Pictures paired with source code
____________
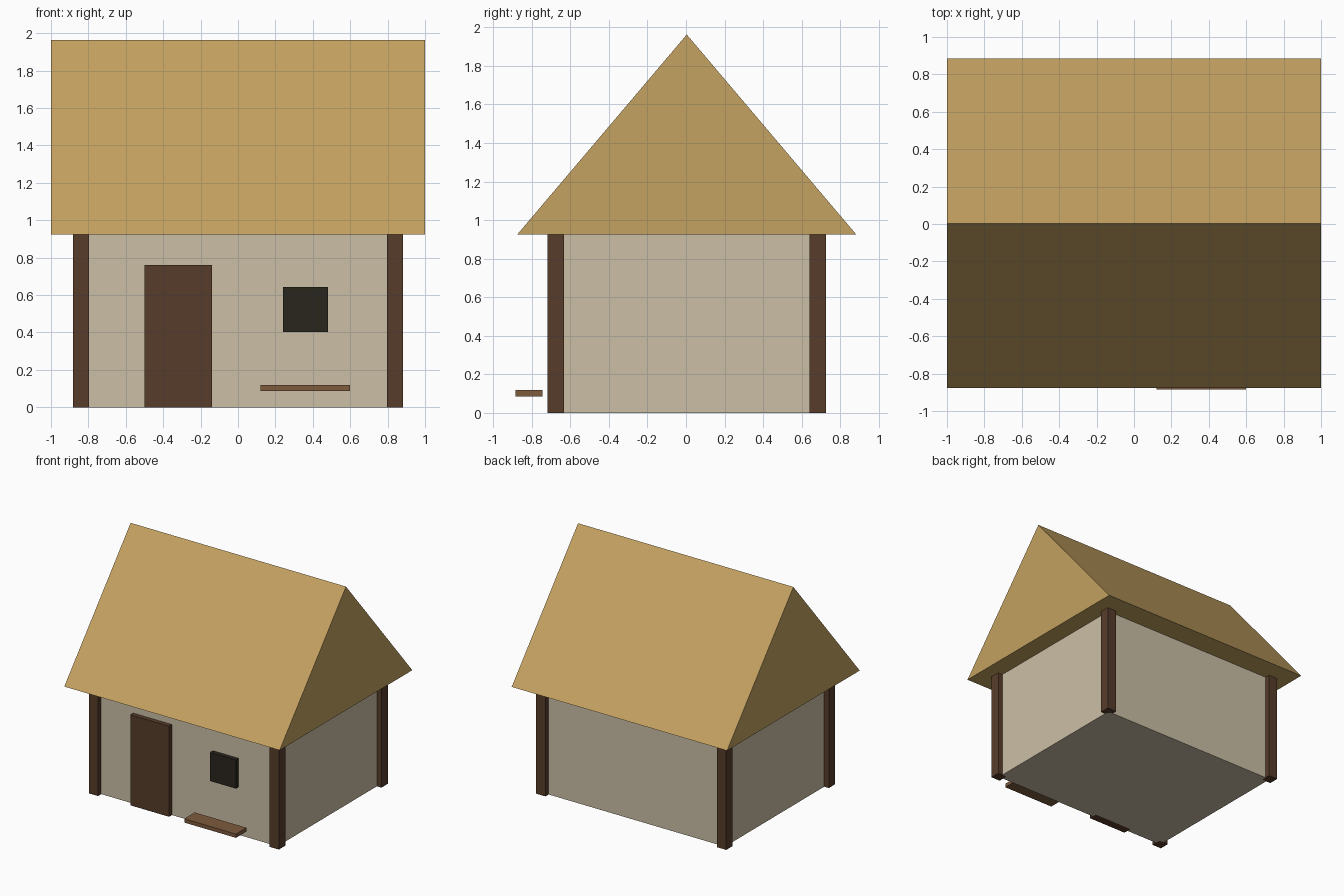
import bpy
import bmesh

if "Cube" in bpy.data.objects:
    bpy.data.objects.remove(bpy.data.objects["Cube"])

YC = 0.004  # the house sits slightly back so the whole model is centred


def material(name, rgb):
    m = bpy.data.materials.new(name)
    m.diffuse_color = (*rgb, 1.0)
    m.use_nodes = True
    m.node_tree.nodes["Principled BSDF"].inputs["Base Color"].default_value = m.diffuse_color
    return m


THATCH = material("thatch", (0.55, 0.36, 0.12))
PLASTER = material("plaster", (0.60, 0.52, 0.38))
TIMBER = material("dark_timber", (0.095, 0.046, 0.024))
PLANK = material("plank", (0.21, 0.105, 0.048))
DARK = material("dark_opening", (0.023, 0.019, 0.013))


def finish(name, bm, mat):
    bmesh.ops.recalc_face_normals(bm, faces=bm.faces)
    mesh = bpy.data.meshes.new(name)
    bm.to_mesh(mesh)
    bm.free()
    mesh.materials.append(mat)
    obj = bpy.data.objects.new(name, mesh)
    bpy.context.collection.objects.link(obj)
    return obj


def box(name, x, y, z, mat):
    """Box from (min, max) ranges on each axis."""
    bm = bmesh.new()
    bmesh.ops.create_cube(bm, size=1)
    for v in bm.verts:
        v.co = [r[0] + (c + 0.5) * (r[1] - r[0]) for c, r in zip(v.co, (x, y, z))]
    return finish(name, bm, mat)


# Walls
box("walls", (-0.84, 0.84), (YC - 0.68, YC + 0.68), (0, 0.925), PLASTER)

# Corner posts
P = 0.0425
for side, sx in (("left", -1), ("right", 1)):
    for end, sy in (("front", -1), ("back", 1)):
        x, y = sx * 0.84, YC + sy * 0.68
        box(f"{end}_{side}_post", (x - P, x + P), (y - P, y + P), (0, 0.925), TIMBER)

# Gable roof: triangle profile extruded along x
bm = bmesh.new()
profile = [(-0.88, 0.925), (0.88, 0.925), (0, 1.963)]
gable = bm.faces.new([bm.verts.new((-1, YC + y, z)) for y, z in profile])
ext = bmesh.ops.extrude_face_region(bm, geom=[gable], use_keep_orig=True)
verts = [g for g in ext["geom"] if isinstance(g, bmesh.types.BMVert)]
bmesh.ops.translate(bm, vec=(2, 0, 0), verts=verts)
finish("roof", bm, THATCH)

# Door, window and bench on the front
box("door", (-0.50, -0.14), (-0.714, -0.64), (0, 0.76), TIMBER)
box("window", (0.24, 0.48), (-0.714, -0.64), (0.402, 0.642), DARK)
box("bench", (0.12, 0.60), (-0.884, -0.745), (0.086, 0.118), PLANK)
____________
Search the records for the word "front". Copy each line where it appears.

Worked solution:
    for end, sy in (("front", -1), ("back", 1)):
# Door, window and bench on the front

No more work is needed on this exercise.